Der Nersessian, Sirarpie. The Armenians. London: Thames and Hudson, and New York: Praeger, 1969.
Hovannisian, Richard G., ed. The Armenian People from Ancient to Modern Times. 2 vols. New York: St. Martin's Press, 1997.
Nersessian, Vrej Nerses. Armenia. Santa Barbara, CA: Clio Press, 1993.
Walker, Christopher J. Armenia: The Survival of a Nation.
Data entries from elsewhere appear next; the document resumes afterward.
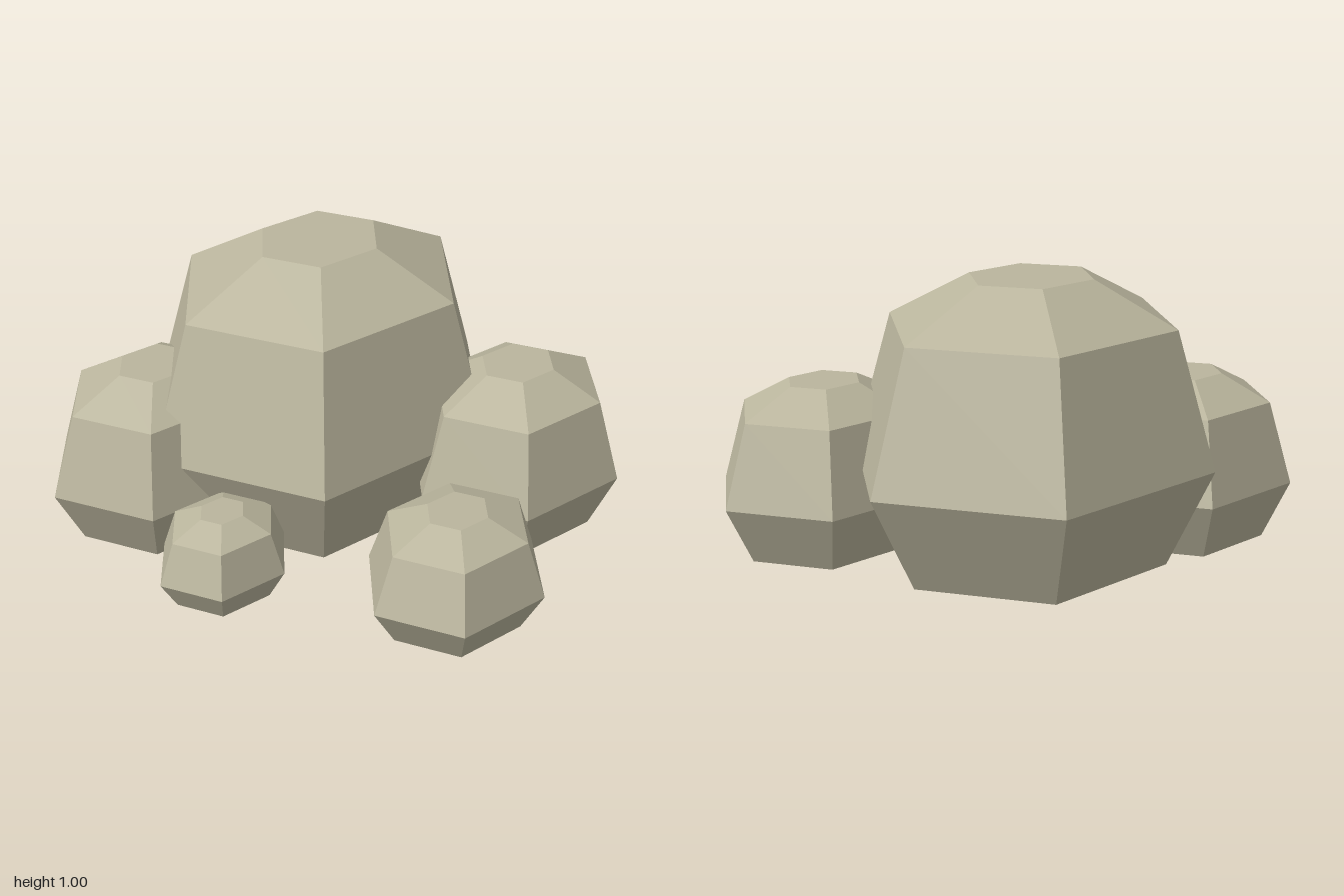
import * as THREE from 'three';

// Shared boulder profile: [radius, height] as fractions, from base to top
const PROFILE = [[0, 0], [0.75, 0], [1, 0.35], [0.79, 0.84], [0.34, 1], [0, 1]]
  .map(([r, y]) => new THREE.Vector2(r, y));

// name, centre x, centre z, radius along x, height
const BOULDERS = [
  ['mainBoulder', -0.143, -0.19, 0.667, 1],
  ['rightBoulder', -0.6, 0.243, 0.4, 0.6],
  ['leftBoulder', 0.6, -0.293, 0.4, 0.6],
  ['frontLeftRock', 0.655, 0.45, 0.32, 0.4],
  ['frontPebble', -0.142, 0.626, 0.235, 0.3],
];

const DEPTH = 1.197; // boulders are longer front to back

export function createModel() {
  const group = new THREE.Group();
  group.name = 'rockCluster';
  const stone = new THREE.MeshStandardMaterial({ color: 0xbab59d, flatShading: true });
  stone.name = 'stone';

  // Six-sided faceted boulders with corners pointing along x
  for (const [name, x, z, radius, height] of BOULDERS) {
    const geometry = new THREE.LatheGeometry(PROFILE, 6, Math.PI / 2);
    geometry.scale(radius, height, radius * DEPTH);
    const rock = new THREE.Mesh(geometry, stone);
    rock.name = name;
    rock.position.set(x, 0, z);
    group.add(rock);
  }
  return group;
}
New York: St. Martin's Press, 1990.
Rouben P. Adalian